Content starts

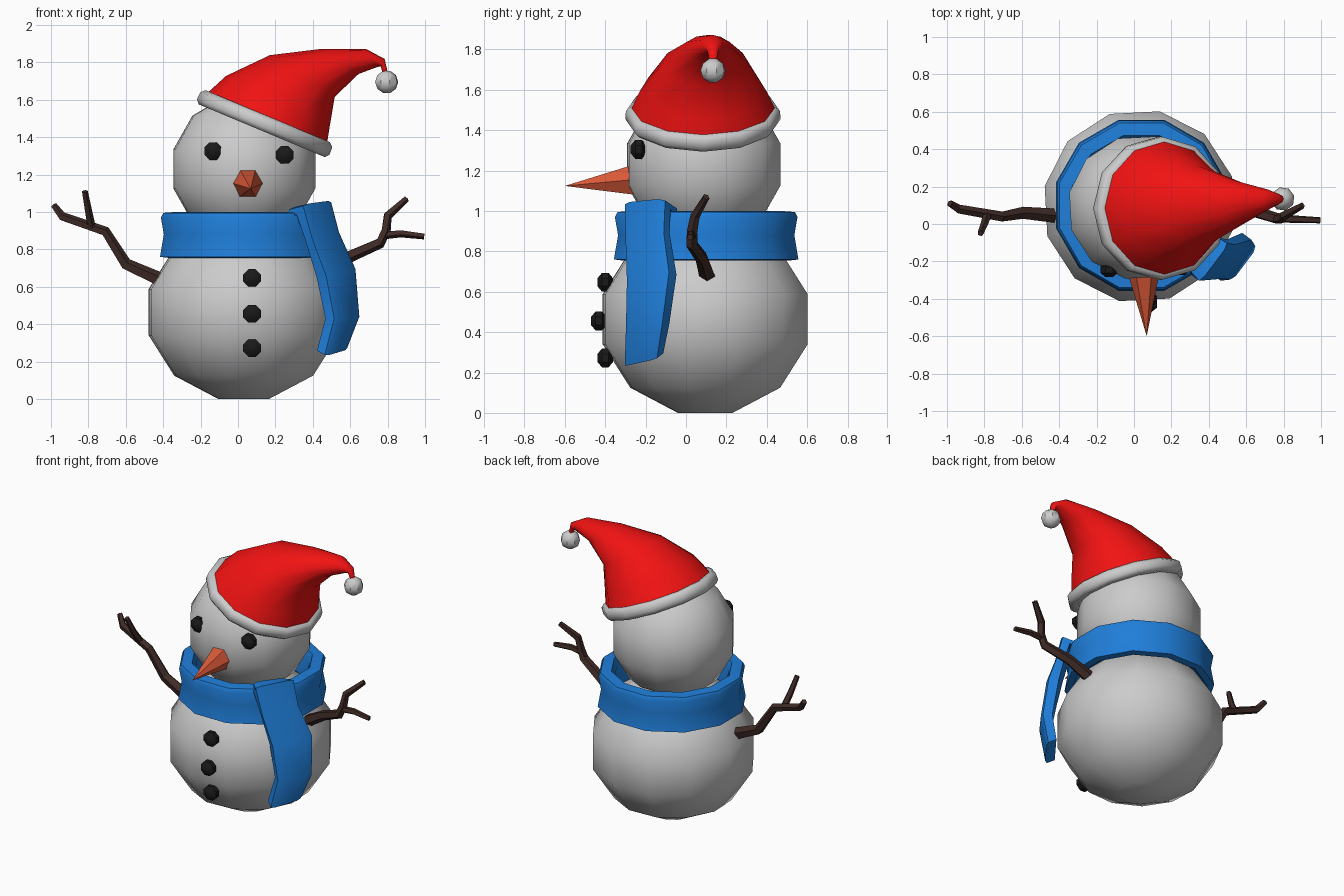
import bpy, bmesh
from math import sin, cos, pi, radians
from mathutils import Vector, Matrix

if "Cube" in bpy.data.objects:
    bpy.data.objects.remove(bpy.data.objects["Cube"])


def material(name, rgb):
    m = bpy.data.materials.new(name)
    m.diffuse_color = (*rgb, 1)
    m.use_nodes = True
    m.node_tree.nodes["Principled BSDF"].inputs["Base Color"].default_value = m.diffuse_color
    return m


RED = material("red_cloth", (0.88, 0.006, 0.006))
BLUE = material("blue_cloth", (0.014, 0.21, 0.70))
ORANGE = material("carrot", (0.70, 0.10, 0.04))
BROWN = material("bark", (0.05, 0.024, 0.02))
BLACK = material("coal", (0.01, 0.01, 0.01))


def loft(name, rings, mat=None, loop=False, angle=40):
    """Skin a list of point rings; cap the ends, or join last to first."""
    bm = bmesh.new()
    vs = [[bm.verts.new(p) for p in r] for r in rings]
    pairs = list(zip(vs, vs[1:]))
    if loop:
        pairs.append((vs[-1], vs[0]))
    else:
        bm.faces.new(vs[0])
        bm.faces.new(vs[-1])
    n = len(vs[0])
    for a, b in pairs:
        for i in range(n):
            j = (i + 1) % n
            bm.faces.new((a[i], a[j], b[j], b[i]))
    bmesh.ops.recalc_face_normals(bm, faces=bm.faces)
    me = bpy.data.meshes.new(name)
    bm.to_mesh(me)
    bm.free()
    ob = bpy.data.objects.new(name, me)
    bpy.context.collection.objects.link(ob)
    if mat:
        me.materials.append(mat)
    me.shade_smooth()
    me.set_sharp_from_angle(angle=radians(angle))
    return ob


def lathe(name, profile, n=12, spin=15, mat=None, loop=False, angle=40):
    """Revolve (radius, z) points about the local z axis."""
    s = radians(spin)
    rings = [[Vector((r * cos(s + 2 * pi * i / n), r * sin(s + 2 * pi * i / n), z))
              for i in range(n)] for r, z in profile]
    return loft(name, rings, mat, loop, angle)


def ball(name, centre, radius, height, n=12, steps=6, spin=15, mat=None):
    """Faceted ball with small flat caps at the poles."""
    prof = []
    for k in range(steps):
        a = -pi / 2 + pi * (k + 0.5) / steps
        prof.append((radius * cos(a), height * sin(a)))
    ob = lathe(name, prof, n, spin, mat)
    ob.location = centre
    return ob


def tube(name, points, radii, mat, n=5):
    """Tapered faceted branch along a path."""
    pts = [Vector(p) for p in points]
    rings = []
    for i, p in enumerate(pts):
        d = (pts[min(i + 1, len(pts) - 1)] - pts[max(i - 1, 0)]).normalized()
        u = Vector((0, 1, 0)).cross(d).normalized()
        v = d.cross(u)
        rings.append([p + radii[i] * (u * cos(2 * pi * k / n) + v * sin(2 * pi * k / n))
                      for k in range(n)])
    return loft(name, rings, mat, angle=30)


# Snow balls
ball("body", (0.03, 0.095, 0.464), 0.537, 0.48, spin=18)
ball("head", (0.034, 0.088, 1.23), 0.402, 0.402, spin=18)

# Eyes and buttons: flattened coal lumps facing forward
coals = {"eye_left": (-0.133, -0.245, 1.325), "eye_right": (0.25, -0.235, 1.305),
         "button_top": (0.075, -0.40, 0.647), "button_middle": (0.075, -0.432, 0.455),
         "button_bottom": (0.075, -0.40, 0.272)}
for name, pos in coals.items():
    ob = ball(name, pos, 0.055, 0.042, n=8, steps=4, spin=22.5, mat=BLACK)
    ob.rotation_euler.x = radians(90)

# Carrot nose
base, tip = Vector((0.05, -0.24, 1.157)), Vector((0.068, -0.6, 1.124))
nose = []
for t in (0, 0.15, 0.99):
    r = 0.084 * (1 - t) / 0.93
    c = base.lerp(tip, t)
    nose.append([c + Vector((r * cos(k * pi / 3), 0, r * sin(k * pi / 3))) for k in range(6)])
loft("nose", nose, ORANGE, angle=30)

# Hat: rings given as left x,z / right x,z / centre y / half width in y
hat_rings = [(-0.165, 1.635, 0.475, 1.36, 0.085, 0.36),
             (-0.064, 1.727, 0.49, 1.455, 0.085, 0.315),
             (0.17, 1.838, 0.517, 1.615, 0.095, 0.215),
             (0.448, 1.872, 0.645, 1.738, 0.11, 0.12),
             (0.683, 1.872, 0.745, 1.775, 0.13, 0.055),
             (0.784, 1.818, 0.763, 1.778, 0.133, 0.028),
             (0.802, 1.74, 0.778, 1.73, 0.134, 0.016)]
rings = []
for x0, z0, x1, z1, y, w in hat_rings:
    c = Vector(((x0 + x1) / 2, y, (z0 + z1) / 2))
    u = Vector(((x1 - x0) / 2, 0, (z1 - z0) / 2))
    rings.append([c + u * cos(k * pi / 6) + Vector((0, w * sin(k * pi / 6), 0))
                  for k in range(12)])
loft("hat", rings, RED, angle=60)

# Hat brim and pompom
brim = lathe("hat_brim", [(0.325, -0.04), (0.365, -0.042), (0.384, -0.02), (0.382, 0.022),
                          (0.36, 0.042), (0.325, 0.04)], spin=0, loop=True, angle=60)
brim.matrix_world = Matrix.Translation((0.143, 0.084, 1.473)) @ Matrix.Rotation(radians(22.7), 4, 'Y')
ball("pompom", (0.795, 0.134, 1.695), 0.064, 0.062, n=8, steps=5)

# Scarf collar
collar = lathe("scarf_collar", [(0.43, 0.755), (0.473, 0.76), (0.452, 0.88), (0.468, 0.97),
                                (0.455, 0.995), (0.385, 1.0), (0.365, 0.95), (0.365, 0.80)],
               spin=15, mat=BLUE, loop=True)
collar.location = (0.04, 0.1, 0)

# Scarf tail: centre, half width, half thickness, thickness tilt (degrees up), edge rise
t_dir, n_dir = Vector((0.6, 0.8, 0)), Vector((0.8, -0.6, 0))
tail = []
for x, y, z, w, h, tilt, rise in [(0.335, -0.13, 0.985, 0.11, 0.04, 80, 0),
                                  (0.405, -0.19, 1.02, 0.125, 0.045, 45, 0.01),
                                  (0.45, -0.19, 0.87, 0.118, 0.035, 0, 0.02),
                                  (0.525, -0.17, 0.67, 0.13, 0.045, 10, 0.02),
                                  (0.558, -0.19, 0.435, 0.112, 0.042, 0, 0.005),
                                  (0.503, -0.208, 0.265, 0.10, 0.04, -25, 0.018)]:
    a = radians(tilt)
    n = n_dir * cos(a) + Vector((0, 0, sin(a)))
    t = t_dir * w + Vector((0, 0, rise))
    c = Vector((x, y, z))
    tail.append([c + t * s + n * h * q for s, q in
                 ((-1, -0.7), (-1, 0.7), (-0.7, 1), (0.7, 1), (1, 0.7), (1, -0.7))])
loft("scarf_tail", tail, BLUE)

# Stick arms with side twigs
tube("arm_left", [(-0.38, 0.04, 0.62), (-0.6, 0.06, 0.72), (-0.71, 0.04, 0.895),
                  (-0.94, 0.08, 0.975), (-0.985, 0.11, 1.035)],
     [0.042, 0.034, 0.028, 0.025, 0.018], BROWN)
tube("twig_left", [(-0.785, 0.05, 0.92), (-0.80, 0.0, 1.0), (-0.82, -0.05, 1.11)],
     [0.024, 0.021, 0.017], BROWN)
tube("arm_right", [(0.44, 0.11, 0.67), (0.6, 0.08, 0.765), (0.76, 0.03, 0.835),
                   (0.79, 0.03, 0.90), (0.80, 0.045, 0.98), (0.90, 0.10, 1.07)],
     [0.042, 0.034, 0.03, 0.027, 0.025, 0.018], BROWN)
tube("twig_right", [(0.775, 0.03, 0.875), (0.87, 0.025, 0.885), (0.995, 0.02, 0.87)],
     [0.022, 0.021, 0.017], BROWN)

Content ends

**Task brief:** Pull every line containing the word "loft" out of the material.

**Finished task:**
def loft(name, rings, mat=None, loop=False, angle=40):
    return loft(name, rings, mat, loop, angle)
    return loft(name, rings, mat, angle=30)
loft("nose", nose, ORANGE, angle=30)
loft("hat", rings, RED, angle=60)
loft("scarf_tail", tail, BLUE)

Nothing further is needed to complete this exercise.